Do you purchase organic food? If so, do you focus mainly on produce, meat and dairy, or are your pantry items organic as well? Or, are you someone who doesn’t believe organic is better? Are you content with buying the best items your family can afford, and if that includes some or no organics, you’re okay with that?
Regardless of your shopping habits, I thought you might be interested in a recent study conducted by Stanford University. Known to be the most comprehensive analysis to date, it compares organic and conventionally grown produce. I found the results quite fascinating and wanted to share them with our savvy readers.
Here is a brief synopsis from the report:
- There is no significant difference in vitamin content between organic and regular produce.
- There is no difference in fat or protein content between organic and regular milk.
- There is a small amount of evidence suggesting that organic milk may contain higher levels of omega-3 fatty acids versus regular milk.
- Organic produce is 30% less likely to contain pesticides than regular produce, however organic items are not 100% pesticide free.
- Pesticide levels of non-organic food fell within the allowable safety limits, as set out by the government.
- Two studies in the review found lower levels of pesticides in the urine of children who ate an organic diet versus a conventional one; however, the urinary levels in both groups of children fell below the safety thresholds.
- Results suggest that organic produce is more likely to be contaminated with E. coli. Organic produce, using manure for fertilization, is much more likely to contain the bacteria than produce from a farm that does not use animal waste.

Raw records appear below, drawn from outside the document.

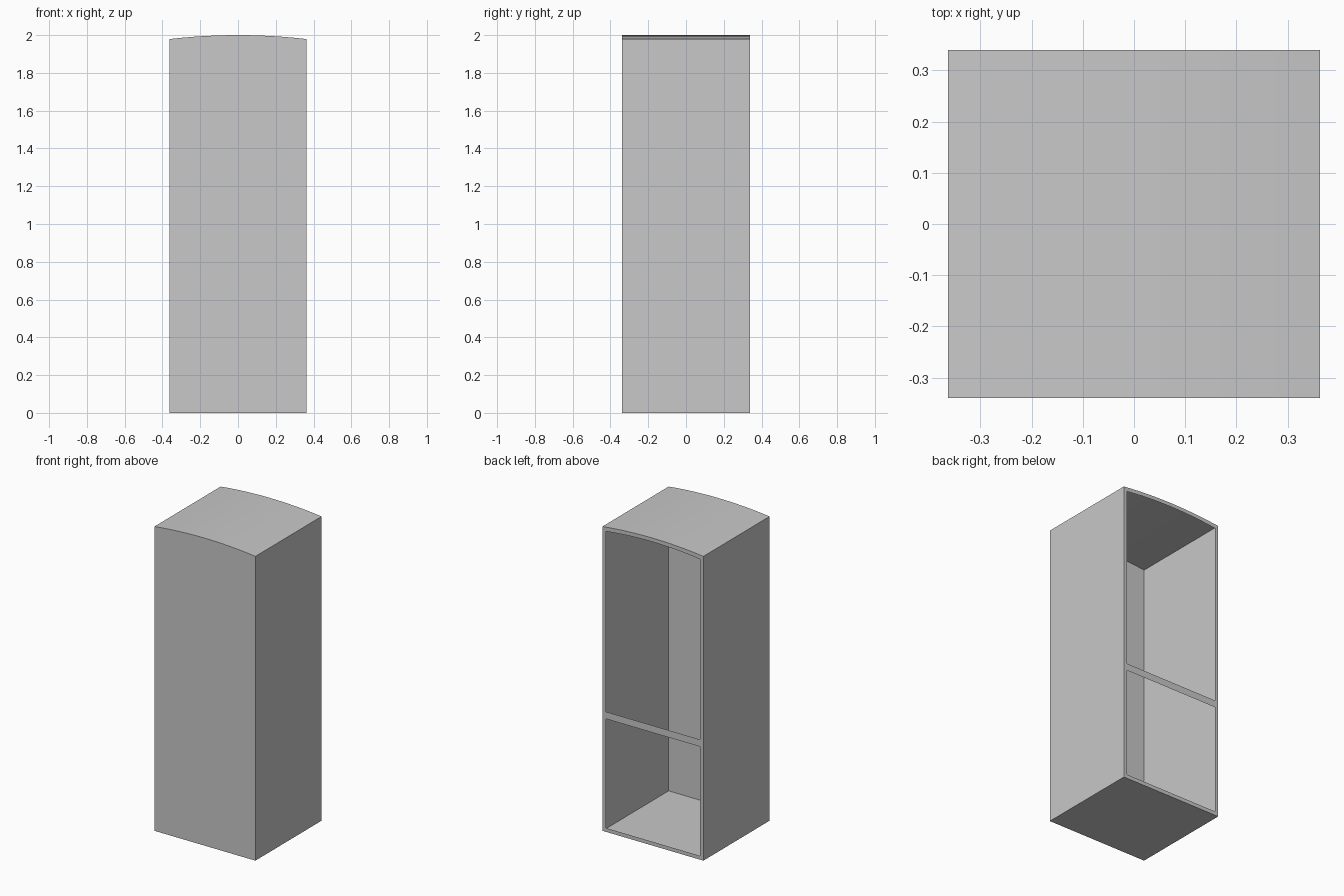
import bpy
import bmesh

if "Cube" in bpy.data.objects:
    bpy.data.objects.remove(bpy.data.objects["Cube"])

W, D = 0.363, 0.34          # half width, half depth
SEAM, EDGE, TOP = 1.905, 1.979, 2.0
T = 0.025                   # width of the rear frame
BAR = (0.735, 0.781)        # crossbar height range
SEG = 12

grey = bpy.data.materials.new("plain grey")
grey.diffuse_color = (0.58, 0.58, 0.58, 1)
grey.use_nodes = True
grey.node_tree.nodes["Principled BSDF"].inputs["Base Color"].default_value = grey.diffuse_color


def make_part(name, faces, smooth=False):
    """Thin sheet part from a list of polygons."""
    bm = bmesh.new()
    for pts in faces:
        bm.faces.new([bm.verts.new(p) for p in pts])
    bmesh.ops.remove_doubles(bm, verts=bm.verts, dist=1e-5)
    bmesh.ops.recalc_face_normals(bm, faces=bm.faces)
    mesh = bpy.data.meshes.new(name)
    bm.to_mesh(mesh)
    bm.free()
    mesh.materials.append(grey)
    ob = bpy.data.objects.new(name, mesh)
    bpy.context.collection.objects.link(ob)
    if smooth:
        bpy.ops.object.select_all(action='DESELECT')
        ob.select_set(True)
        bpy.context.view_layer.objects.active = ob
        bpy.ops.object.shade_smooth_by_angle()
    return ob


def upright(x0, x1, z0, z1, y):
    """Rectangle facing front or back."""
    return [(x0, y, z0), (x1, y, z0), (x1, y, z1), (x0, y, z1)]


def side(x, z0, z1):
    return [(x, -D, z0), (x, D, z0), (x, D, z1), (x, -D, z1)]


# Cabinet body: floor, front and side walls, open rear frame with crossbar
I = W - T
levels = [0, T, BAR[0], BAR[1], SEAM]
body = [[(-W, -D, 0), (-W, D, 0), (W, D, 0), (W, -D, 0)],
        upright(-W, W, 0, SEAM, -D), side(-W, 0, SEAM), side(W, 0, SEAM)]
for z0, z1 in zip(levels, levels[1:]):
    body.append(upright(-W, -I, z0, z1, D))
    body.append(upright(I, W, z0, z1, D))
body.append(upright(-I, I, 0, T, D))
body.append(upright(-I, I, *BAR, D))
make_part("cabinet_body", body)

# Arched cap: curved roof, arched front, side strips and rear arch frame
rise = TOP - EDGE
R = (W * W + rise * rise) / (2 * rise)
arc = []
for i in range(SEG + 1):
    x = -W + 2 * W * i / SEG
    arc.append((x, TOP - R + (R * R - x * x) ** 0.5))
inner = [(x * I / W, z - T) for x, z in arc]

cap = [side(-W, SEAM, EDGE), side(W, SEAM, EDGE),
       [(-W, -D, SEAM), (W, -D, SEAM)] + [(x, -D, z) for x, z in reversed(arc)]]
for a, b, c, d in zip(arc, arc[1:], inner[1:], inner):
    cap.append([(a[0], -D, a[1]), (b[0], -D, b[1]), (b[0], D, b[1]), (a[0], D, a[1])])
    cap.append([(p[0], D, p[1]) for p in (a, b, c, d)])
for s in (-1, 1):
    cap.append([(s * W, D, SEAM), (s * I, D, SEAM),
                (s * I, D, EDGE - T), (s * W, D, EDGE)])
make_part("arched_cap", cap, smooth=True)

Whether you purchase organic items or not, do the findings of this report sway your opinion either way? Are you more likely to add organic items to your grocery cart or does this make you feel that they really aren’t worth the extra dollars?